WASHINGTON -- Eighty-five of 137 whiz kids were eliminated Wednesday at the opening of the National Spelling Bee, including a tearful child who told the judges they misunderstood him and he actually misspelled 'echolalia.'
Andrew Flosdorf, 13, of Fonda, N.Y., went to the judges during an afternoon break and told them that although they thought he spelled the word correctly he had mistakenly substituted an 'e' for the first 'a.'
'The judges said I had a lot of integrity,' said Florsdorf, adding that part of his motive was, 'I didn't want to feel like a slime.'
Chief judge Robert Baker announced the surprise development shortly before the start of the fourth round in the the ornate ballroom of the Capitol Hilton. The contest resumes and ends Thursday.
'We want to commend him for his utter honesty,' Baker said, drawing loud and sustained applause from the audience of more than 500 family, friends and reporters.

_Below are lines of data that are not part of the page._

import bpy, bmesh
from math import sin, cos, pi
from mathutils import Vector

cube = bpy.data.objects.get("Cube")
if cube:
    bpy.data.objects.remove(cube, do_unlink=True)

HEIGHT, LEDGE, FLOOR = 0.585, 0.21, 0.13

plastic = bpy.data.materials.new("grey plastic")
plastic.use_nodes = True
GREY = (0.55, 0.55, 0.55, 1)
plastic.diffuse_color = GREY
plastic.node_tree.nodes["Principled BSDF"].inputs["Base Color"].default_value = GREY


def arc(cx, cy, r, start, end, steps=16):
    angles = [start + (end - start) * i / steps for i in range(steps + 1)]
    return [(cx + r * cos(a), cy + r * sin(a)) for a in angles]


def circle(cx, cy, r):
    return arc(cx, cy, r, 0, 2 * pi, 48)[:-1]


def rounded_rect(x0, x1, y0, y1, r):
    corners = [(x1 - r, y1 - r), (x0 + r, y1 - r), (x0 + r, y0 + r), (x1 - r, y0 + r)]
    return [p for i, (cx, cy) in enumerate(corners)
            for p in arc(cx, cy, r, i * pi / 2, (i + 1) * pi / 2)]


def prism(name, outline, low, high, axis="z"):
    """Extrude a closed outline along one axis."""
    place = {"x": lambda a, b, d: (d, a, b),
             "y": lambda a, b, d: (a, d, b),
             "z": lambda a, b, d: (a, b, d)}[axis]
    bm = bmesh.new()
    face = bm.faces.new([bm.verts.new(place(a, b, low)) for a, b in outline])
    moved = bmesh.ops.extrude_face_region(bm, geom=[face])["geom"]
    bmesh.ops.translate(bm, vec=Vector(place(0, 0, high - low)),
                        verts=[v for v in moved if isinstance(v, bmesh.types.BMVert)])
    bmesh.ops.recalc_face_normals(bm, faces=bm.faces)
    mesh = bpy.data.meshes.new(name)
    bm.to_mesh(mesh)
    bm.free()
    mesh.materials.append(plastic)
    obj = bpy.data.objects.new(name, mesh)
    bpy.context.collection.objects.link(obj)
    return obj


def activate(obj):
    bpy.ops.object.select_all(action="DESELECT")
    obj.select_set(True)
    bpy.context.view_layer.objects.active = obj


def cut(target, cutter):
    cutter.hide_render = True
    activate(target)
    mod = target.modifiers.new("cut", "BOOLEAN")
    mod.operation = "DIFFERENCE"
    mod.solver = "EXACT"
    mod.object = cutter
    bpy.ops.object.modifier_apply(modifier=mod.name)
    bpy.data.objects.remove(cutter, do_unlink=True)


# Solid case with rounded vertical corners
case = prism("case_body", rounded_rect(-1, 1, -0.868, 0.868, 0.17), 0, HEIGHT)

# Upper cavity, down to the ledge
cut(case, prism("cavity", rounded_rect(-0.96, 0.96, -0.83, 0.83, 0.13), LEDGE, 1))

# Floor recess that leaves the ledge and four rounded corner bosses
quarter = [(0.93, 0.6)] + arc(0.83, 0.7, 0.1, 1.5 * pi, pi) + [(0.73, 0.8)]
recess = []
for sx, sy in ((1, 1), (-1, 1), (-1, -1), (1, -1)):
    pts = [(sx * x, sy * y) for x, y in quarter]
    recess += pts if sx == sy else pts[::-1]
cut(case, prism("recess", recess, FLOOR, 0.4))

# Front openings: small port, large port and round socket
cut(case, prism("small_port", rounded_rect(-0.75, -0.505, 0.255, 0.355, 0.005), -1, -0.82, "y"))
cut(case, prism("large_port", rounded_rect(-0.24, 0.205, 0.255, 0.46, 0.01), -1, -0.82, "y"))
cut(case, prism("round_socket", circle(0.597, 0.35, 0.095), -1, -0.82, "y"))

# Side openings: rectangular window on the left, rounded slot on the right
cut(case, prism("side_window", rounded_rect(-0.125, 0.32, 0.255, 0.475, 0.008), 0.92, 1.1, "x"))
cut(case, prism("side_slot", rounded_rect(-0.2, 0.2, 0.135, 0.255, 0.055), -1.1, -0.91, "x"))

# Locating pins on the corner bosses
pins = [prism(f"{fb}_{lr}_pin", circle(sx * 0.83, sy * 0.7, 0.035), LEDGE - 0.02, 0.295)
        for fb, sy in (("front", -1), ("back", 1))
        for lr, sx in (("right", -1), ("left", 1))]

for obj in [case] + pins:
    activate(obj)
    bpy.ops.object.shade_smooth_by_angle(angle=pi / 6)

Flosdorf's error came in the third round of the 56th annual bee, sponsored by 14 Scripps-Howard and 119 other newspapaers. An estimated 8 million to 9 million youngsters, ages 10 to 14, competed on the local level to reach the finals of this war of words.
Flosdorf said he learned of his mistake when other contestants asked him how he spelled the word, which describes a speech defect. During the break, he checked and realized he had in fact misspelled the word.
When Flosdorf initially spelled 'echolalia,' nearly slurring the final letters together, the judges listened to the tapes several times before they mistakenly agreed he had spelled it correctly.
His parents, Robert and Mary Woods, said their son made the decision himself to go to the judges. 'We're proud of him,' said Woods, director of counseling at Utica College in New York.
Between interviews and requests to appear on network television, Flosdorf said he was a bit surprised by all the attention he was receiving for honesty.
'The first rule of scouting is honest,' said Florsdorf, whose initial tears were soon replaced by smiles. 'Right now, I feel like the most famous loser at the spelling bee.'
The first 11 finalists spelled flawlessly before Jennifer Eley, 13, of Indianapolis, Ind., sounded the ejection bell when she put one too many 'l's' in 'colossally.'
The youngsters are competing for a total of $8,950 in prize money. The winner gets $1,000, an engraved trophy and bragging rights as America's top child speller.
'The spelling bee is part of America,' Dr. Alex Cameron, the bee pronouncer, told the youngsters before serving up the first word. He said their presence in the finals demonstrated 'your ability to spell as well as your character.'
A cool and calm Karen Perfetti 12, of Foxboro, Mass., began the competition by spelling 'hypothesis.' Rudy Evanson, 13, of Reno, Nev., following her to the podium, squinted into the bright lights and disposed of 'resurgence'.
Melissa Scaletta, 13, of Cumberland, Md., was the 33rd contestant and the second eliminated. She tripped on 'megalopolis,' spelling it 'megolopolas.' Standing in the hallway moments later, she tearfully said, 'When the bell sounded, I said to myself, 'Oh no.''
Shortly before the contest began, Laura Broedsder, 14, of Algona, Iowa, sat quietly on the stage and offered a one-word description of the countdown to battle.
'Nerve-racking,' said Miss Broedsder, adjusting the cardboard placard that listed her home town and contestant number. 'We're all anxious to begin.'
Last year, 126 youngsters competed in the finals. They waded through 546 words before Molly Dieveney, 12, a sixth grader from Denver, stood alone and won the bee by spelling the word 'psoriasis.'